TASK INPUTS:
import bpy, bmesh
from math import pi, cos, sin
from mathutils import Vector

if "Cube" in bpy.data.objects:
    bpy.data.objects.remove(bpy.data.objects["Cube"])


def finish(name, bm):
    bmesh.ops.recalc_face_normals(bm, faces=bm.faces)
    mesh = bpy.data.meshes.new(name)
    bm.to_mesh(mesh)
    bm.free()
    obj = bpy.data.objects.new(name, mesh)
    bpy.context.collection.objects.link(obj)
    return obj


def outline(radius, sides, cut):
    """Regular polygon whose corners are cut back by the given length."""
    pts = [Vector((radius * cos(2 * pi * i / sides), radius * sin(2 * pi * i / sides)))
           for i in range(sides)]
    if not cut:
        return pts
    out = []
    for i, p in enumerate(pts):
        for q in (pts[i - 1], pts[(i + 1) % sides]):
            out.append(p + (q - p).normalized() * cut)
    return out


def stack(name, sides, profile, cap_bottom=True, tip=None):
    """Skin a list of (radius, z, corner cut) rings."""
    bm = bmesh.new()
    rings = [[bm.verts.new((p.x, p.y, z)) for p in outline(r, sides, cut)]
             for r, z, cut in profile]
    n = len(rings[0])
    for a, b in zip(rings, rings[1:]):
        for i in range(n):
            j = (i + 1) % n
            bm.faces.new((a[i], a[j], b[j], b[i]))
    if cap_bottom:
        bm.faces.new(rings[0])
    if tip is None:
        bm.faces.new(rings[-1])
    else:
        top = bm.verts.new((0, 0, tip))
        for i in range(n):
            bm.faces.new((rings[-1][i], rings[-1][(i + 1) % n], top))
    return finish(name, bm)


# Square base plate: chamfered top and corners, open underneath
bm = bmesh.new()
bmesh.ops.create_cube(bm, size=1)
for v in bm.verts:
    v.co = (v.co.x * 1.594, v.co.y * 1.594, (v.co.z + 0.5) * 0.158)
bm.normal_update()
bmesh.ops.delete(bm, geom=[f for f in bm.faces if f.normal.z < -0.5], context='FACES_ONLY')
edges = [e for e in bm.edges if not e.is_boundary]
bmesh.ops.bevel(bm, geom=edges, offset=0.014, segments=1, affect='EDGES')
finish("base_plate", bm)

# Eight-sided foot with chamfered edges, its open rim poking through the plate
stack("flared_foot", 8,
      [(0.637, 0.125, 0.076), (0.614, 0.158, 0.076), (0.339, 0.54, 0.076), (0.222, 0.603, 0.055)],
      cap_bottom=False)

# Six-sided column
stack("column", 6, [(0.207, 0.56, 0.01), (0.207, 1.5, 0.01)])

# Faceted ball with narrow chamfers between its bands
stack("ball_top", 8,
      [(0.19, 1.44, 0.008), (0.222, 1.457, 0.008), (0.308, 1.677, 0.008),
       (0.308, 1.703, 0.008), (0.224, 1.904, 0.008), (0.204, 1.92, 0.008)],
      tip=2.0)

PROBLEM DETAILS:
Counting the line that contains "# Eight-sided foot" as the first, copy exactly every line through the end of the records, and nothing else.

SOLVED PROBLEM:
# Eight-sided foot with chamfered edges, its open rim poking through the plate
stack("flared_foot", 8,
      [(0.637, 0.125, 0.076), (0.614, 0.158, 0.076), (0.339, 0.54, 0.076), (0.222, 0.603, 0.055)],
      cap_bottom=False)

# Six-sided column
stack("column", 6, [(0.207, 0.56, 0.01), (0.207, 1.5, 0.01)])

# Faceted ball with narrow chamfers between its bands
stack("ball_top", 8,
      [(0.19, 1.44, 0.008), (0.222, 1.457, 0.008), (0.308, 1.677, 0.008),
       (0.308, 1.703, 0.008), (0.224, 1.904, 0.008), (0.204, 1.92, 0.008)],
      tip=2.0)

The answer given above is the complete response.